Since that time, Jimmie Johnson has figured out exactly what to do to win the Chase. Whether they enter the Chase leading the points or middle of the pack, Johnson has figured out exactly how to win the title.
His incident at Texas was not a road block, just a setback. Sunday, he came out and utterly dominated for 500 miles. He was never passed on the track for the lead, and only lost the lead once during green-flag pit stops.
The gap is now 108 points back to Mark Martin. In order for Johnson to write his own chapter in NASCAR history, it will take a 25th place finish or better next Sunday.
Although it may look to be an easy ride, this race last year was not smooth sailing for Johnson. He qualified 30th, ran mid-pack all day, and finished 15th. He needed to be 18th or better to win the title.
Despite that fact, Johnson's legacy in NASCAR is set in stone. He will win the title—simple as that.
Now, on to other news not involving Johnson. How about great runs by Jeff Burton and Clint Bowyer. The entire RCR team has struggled all season, having not won a single race. But, Sunday both the No. 31 and 33 were near the front and stayed very consistent.
A lot of times this organization has been written off because of all the changes, speculation, and hard times they have gone through. But, these have been the two best cars for RCR all season.
That was proved on Sunday as Burton finished second while Bowyer came home seventh. A good day for both drivers.
And finally, the ultimate loser on the afternoon is Dale Earnhardt Jr. The signs were already there when his crew was in a car accident just getting to the race track. Everyone was alright, no injuries, but it set the tone for the whole afternoon.

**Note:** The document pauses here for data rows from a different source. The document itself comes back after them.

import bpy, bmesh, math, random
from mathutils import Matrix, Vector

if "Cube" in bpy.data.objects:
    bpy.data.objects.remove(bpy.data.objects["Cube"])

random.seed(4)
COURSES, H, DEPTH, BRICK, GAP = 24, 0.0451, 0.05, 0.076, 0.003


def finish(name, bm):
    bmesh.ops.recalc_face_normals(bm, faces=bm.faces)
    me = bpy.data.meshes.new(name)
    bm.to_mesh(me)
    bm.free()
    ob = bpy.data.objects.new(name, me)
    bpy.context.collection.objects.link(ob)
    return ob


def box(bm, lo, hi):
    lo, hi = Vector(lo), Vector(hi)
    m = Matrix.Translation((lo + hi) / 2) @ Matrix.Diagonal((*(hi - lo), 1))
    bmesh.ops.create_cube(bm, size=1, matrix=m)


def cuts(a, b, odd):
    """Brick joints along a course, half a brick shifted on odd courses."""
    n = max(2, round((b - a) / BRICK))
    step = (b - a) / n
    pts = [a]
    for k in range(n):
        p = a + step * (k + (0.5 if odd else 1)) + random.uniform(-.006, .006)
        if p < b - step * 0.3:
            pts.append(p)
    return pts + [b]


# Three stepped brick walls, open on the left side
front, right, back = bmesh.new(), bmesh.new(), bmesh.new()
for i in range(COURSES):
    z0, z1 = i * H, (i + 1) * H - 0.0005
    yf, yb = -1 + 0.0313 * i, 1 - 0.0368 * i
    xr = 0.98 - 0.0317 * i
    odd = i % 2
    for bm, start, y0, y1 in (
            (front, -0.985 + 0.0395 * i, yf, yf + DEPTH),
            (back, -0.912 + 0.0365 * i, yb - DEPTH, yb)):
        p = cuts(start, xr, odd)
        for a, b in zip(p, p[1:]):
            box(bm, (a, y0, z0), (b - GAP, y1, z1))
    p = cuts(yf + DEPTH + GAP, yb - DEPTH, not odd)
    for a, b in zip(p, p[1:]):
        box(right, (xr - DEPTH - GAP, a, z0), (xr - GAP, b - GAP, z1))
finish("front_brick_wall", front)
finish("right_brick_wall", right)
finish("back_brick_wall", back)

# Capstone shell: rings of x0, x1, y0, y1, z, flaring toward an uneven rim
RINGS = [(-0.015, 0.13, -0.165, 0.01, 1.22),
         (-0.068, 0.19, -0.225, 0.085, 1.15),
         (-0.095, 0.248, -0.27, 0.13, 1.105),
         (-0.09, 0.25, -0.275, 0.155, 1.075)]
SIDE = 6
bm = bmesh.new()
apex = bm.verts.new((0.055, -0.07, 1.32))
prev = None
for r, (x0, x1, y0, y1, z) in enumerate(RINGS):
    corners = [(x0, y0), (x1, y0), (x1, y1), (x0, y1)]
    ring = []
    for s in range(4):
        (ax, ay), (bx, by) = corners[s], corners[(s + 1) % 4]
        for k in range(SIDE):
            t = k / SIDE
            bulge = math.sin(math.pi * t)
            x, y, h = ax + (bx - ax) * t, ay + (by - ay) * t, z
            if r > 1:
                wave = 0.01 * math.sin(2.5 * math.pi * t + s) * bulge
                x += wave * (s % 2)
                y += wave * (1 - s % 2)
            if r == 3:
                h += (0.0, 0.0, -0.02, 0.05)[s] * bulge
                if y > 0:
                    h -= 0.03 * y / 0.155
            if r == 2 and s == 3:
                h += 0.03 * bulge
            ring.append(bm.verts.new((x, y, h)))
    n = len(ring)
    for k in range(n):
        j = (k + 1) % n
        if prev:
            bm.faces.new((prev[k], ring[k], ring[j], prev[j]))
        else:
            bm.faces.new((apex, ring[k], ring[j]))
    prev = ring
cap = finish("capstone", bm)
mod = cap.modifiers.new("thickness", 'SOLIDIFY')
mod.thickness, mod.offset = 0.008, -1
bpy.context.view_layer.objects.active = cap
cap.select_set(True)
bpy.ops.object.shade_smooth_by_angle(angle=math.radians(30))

Like clockwork, the No. 88 was mid-pack all afternoon, and shortly after a restart, got loose down low and set off a chain-reaction crash.
Another race, another good car, and another disappointing finish—this time 35th on the board. I'm sure the entire Amp Energy/National Guard crew will be glad once Homestead is complete. It has been nothing but a season of chaos and frustration, one which they all will be glad to see end.
Now, after 35 races and thousands of miles, it all comes down to Homestead. The questions of who will win the race have already begun. Questions about the championship have already been answered.
All that is left to wonder is whether anyone has the team, the cars, or the driver capable to knock Johnson off his perch.
Darrell Waltrip said at the beginning of the year that in order to win the title, you had to beat Johnson.
He was right on yet again. Even though there's still one race left, it is safe to say that, for another year, Johnson will be hoisting the Sprint Cup title.